WHAT YOU HAVE TO DO: Your answer should be one number, the count of lines in the data that hold "rows".

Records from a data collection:
+ + + +

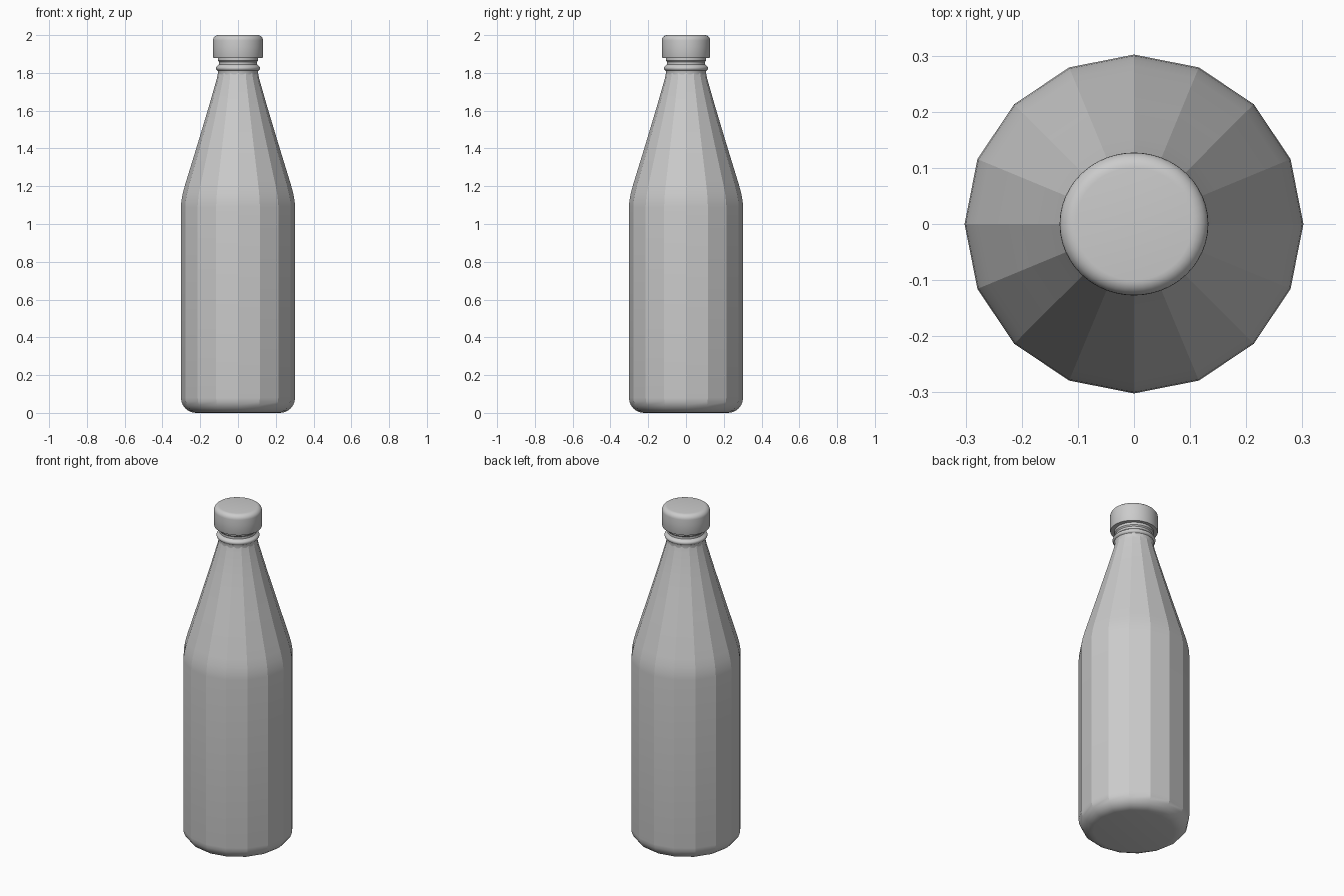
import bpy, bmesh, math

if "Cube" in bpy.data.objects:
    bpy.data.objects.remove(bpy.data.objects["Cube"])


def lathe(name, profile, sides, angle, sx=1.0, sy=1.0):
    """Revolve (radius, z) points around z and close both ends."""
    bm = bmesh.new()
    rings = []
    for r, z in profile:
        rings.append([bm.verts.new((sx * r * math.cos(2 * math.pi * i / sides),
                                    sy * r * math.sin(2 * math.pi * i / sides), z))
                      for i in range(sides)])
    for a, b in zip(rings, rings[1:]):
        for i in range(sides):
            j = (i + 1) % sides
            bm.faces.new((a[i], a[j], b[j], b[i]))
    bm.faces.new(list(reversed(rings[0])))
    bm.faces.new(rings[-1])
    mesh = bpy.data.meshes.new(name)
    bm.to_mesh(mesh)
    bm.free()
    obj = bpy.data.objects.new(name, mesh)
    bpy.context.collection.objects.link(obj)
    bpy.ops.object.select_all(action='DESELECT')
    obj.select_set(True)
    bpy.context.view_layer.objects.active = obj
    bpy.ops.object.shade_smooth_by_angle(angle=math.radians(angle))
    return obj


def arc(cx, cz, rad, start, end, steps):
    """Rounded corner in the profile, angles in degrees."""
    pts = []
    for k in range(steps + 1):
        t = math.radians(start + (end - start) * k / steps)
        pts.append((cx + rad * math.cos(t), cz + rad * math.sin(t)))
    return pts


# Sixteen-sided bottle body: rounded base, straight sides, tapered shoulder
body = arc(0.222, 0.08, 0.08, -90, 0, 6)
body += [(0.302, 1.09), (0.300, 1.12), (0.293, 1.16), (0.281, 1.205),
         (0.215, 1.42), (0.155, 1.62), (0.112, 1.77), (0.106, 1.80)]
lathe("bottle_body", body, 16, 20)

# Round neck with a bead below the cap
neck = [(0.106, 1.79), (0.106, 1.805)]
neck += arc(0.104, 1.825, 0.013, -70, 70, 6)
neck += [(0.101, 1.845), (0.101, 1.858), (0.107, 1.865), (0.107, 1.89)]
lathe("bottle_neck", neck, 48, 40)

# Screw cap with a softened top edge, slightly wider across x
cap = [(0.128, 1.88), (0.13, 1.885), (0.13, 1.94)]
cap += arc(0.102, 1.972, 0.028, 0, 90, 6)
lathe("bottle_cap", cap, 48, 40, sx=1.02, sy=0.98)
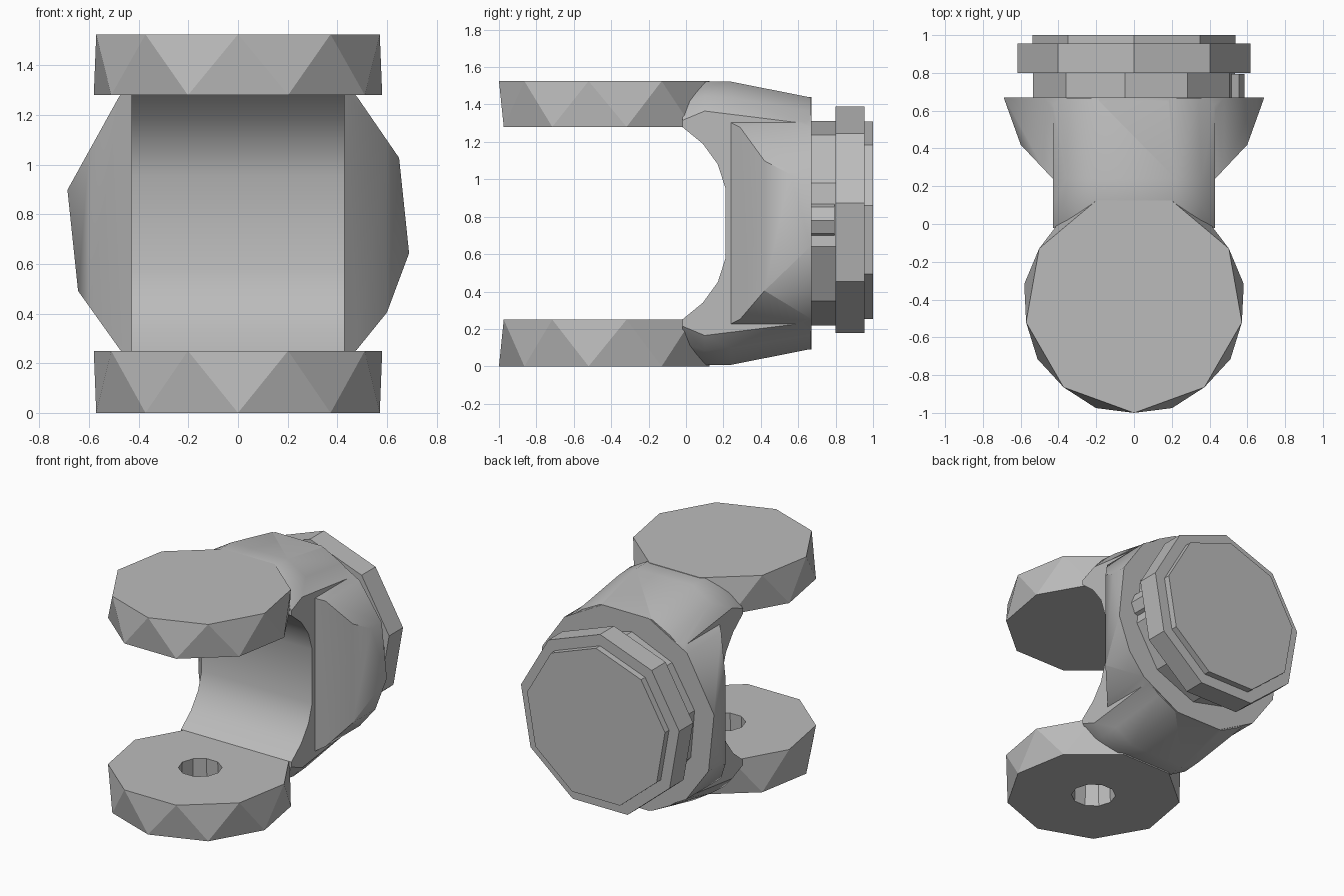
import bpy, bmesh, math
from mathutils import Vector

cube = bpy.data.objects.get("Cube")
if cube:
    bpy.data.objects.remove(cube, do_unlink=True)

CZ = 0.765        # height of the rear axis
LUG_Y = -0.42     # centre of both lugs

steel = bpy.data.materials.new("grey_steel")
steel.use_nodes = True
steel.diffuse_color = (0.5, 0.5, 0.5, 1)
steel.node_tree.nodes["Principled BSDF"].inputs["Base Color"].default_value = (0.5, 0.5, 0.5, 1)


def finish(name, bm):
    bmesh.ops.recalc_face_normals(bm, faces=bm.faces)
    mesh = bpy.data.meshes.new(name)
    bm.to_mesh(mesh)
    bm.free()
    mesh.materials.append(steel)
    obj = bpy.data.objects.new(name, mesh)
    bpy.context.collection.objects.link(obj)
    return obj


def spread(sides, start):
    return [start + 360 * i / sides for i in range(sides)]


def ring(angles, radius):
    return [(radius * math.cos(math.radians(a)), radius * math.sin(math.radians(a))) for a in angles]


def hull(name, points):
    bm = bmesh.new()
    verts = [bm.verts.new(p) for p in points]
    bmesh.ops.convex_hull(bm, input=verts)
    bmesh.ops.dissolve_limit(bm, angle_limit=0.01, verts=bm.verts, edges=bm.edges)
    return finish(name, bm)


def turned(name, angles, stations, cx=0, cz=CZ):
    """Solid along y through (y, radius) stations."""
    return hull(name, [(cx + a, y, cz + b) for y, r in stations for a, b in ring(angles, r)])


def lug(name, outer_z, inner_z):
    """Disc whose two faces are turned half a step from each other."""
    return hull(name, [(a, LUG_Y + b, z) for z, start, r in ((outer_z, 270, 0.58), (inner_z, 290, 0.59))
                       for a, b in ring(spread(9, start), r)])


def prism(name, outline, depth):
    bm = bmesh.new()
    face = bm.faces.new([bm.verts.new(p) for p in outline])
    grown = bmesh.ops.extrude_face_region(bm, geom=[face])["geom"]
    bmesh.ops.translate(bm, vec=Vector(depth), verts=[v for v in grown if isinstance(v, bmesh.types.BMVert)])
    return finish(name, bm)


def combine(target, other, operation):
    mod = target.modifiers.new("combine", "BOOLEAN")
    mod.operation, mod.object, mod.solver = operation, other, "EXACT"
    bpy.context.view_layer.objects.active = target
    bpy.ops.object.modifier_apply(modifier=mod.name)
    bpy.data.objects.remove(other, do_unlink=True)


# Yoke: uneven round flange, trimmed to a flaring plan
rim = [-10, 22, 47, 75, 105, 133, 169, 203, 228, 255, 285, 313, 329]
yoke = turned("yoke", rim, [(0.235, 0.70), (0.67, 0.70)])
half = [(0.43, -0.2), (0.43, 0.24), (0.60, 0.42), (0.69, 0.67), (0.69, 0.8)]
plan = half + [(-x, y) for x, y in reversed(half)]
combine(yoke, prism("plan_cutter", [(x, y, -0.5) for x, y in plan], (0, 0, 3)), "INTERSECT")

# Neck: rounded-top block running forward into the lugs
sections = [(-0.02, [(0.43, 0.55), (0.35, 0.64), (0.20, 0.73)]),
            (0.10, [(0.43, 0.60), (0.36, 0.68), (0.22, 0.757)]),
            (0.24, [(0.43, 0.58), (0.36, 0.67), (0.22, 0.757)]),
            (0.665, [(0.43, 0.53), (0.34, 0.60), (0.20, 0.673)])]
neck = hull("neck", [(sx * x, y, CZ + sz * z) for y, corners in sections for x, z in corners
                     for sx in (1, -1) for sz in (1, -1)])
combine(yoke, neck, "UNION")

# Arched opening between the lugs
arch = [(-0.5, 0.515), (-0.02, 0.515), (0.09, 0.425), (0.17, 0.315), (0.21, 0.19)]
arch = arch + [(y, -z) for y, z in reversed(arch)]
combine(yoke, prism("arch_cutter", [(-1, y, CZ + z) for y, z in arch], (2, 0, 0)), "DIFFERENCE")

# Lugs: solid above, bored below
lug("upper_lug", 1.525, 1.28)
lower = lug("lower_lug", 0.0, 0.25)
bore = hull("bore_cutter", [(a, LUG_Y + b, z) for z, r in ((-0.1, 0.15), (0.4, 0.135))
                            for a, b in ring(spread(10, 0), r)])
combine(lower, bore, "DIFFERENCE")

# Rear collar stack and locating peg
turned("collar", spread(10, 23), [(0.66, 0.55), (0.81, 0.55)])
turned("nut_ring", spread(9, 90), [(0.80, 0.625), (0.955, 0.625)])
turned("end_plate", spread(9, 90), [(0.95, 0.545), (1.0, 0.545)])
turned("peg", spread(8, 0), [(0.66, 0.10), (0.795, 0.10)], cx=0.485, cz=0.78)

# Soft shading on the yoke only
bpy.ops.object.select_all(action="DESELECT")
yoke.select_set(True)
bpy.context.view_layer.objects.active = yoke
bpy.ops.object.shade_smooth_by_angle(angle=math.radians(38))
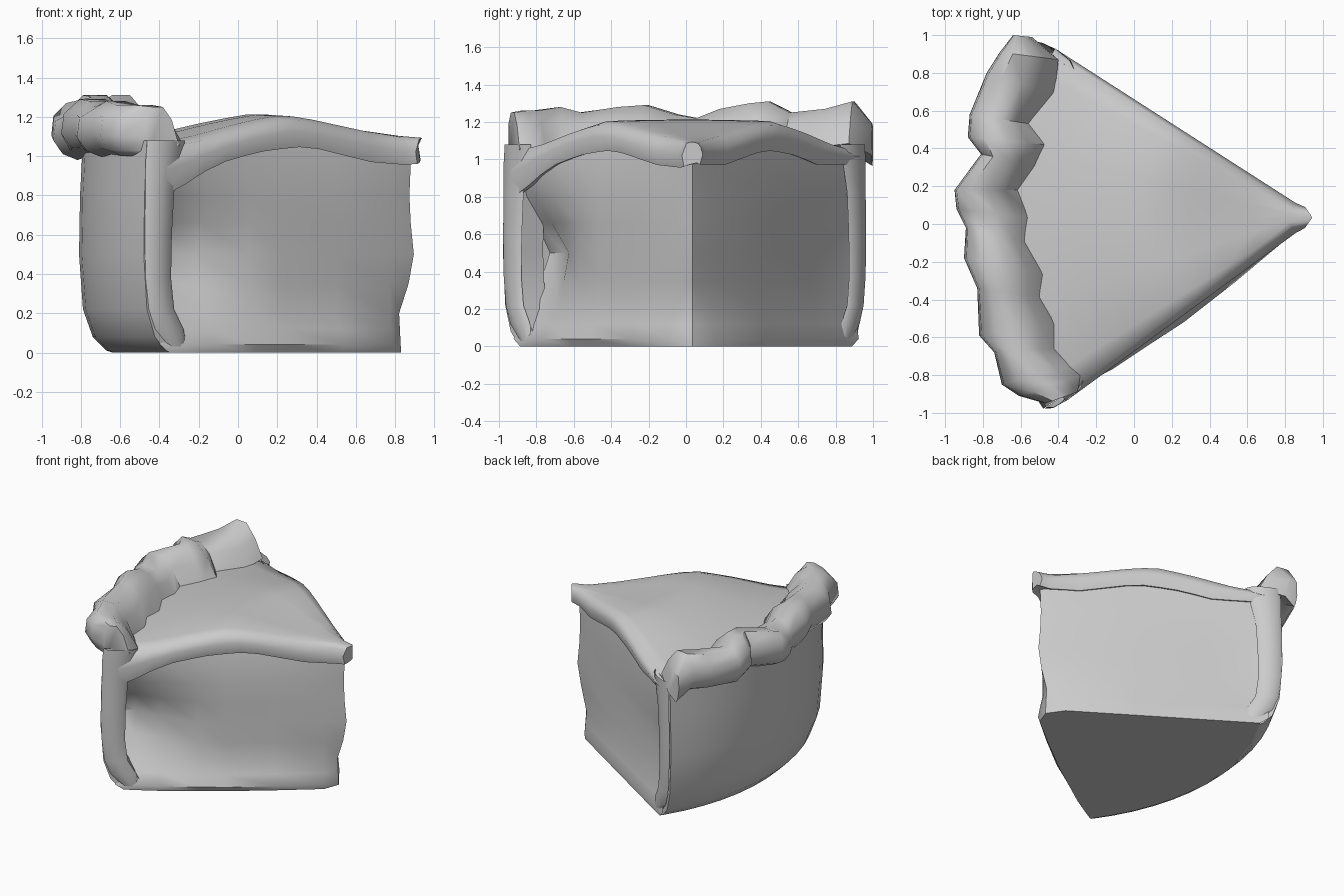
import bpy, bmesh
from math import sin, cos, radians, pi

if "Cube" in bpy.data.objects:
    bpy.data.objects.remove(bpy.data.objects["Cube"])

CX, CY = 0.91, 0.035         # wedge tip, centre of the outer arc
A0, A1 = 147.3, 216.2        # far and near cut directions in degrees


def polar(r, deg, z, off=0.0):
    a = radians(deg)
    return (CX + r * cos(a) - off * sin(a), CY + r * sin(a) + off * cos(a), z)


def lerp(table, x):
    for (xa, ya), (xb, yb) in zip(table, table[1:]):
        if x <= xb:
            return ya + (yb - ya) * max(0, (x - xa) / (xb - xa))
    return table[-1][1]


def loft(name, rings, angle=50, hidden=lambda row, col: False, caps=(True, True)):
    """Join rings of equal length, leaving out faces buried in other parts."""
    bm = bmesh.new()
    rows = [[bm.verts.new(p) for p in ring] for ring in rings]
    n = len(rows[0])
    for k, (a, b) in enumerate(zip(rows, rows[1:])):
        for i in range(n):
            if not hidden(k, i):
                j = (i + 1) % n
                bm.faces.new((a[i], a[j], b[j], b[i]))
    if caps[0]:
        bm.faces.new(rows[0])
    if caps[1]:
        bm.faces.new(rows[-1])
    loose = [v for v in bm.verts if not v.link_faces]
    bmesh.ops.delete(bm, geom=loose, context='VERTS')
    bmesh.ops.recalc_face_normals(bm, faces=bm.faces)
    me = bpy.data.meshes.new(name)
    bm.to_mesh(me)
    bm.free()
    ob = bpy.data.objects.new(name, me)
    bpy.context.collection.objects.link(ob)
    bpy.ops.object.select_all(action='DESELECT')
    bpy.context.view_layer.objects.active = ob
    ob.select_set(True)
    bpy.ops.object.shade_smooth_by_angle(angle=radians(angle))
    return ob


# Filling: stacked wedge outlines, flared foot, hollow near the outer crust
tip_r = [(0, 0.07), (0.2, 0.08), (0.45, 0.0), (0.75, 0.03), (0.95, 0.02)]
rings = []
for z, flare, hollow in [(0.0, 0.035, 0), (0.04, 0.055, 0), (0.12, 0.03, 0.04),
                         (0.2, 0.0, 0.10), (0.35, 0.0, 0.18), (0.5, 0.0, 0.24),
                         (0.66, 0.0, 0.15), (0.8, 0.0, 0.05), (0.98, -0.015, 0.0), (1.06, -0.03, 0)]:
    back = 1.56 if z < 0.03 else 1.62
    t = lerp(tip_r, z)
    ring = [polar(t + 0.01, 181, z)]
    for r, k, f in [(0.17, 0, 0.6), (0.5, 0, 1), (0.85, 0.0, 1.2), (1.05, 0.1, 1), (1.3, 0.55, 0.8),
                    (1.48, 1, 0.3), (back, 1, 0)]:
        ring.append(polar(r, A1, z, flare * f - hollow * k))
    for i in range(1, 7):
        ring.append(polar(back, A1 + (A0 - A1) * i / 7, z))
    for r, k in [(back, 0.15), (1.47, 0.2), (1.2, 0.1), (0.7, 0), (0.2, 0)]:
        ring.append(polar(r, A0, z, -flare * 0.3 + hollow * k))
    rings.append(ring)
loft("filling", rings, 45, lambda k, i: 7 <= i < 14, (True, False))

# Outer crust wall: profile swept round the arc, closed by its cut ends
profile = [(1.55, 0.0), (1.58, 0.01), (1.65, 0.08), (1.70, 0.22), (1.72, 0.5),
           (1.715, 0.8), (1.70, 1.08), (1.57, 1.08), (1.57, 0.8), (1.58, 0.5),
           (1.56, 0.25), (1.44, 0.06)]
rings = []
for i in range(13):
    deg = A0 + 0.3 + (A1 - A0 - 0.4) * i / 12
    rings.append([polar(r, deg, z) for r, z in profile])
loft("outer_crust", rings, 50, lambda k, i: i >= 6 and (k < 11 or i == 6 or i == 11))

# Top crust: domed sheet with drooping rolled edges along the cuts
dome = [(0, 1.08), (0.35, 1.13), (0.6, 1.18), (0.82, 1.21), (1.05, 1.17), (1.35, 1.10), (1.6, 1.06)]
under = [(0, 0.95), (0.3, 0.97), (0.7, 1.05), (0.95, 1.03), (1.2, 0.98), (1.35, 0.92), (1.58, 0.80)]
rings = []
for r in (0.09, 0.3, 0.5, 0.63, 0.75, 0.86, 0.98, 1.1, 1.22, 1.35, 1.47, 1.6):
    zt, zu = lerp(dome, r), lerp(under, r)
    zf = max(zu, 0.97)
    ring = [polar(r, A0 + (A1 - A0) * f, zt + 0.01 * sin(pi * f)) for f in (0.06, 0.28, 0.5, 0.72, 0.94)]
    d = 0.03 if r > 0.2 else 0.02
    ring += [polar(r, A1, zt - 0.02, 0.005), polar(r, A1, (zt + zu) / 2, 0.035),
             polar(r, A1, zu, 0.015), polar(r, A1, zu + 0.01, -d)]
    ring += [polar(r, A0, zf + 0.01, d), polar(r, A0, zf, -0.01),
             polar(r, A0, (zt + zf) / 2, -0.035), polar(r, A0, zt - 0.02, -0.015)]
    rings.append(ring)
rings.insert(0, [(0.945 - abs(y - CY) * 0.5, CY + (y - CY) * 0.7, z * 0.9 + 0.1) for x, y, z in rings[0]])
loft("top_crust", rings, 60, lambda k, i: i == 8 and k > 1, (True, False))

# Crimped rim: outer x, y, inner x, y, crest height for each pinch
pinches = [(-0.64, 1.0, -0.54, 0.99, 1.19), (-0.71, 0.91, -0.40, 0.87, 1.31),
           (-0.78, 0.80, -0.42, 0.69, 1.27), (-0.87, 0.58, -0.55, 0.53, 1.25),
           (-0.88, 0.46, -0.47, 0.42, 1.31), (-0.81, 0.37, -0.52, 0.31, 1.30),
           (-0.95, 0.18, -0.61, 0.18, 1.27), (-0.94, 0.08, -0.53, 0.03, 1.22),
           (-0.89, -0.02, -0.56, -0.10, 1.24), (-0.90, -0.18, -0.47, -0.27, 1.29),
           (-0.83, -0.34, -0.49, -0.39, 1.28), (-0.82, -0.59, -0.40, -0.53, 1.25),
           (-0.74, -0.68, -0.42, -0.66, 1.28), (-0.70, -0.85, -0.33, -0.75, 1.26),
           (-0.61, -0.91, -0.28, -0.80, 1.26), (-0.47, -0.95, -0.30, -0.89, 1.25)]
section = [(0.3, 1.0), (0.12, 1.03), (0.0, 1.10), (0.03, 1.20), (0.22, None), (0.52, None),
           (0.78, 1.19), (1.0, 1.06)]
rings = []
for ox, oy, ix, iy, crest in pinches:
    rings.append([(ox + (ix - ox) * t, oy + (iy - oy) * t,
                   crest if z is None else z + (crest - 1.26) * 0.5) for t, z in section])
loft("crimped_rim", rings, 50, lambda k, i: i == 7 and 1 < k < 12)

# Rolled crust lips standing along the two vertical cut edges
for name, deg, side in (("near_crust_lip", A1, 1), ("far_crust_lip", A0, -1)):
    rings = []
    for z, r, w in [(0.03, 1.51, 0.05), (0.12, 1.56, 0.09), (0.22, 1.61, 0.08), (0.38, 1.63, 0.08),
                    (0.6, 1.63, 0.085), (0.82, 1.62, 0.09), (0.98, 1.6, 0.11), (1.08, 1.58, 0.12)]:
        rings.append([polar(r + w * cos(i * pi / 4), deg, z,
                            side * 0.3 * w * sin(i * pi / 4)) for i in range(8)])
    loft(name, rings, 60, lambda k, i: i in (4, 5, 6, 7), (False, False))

+ + + +

RESULT OF THE EXERCISE: 5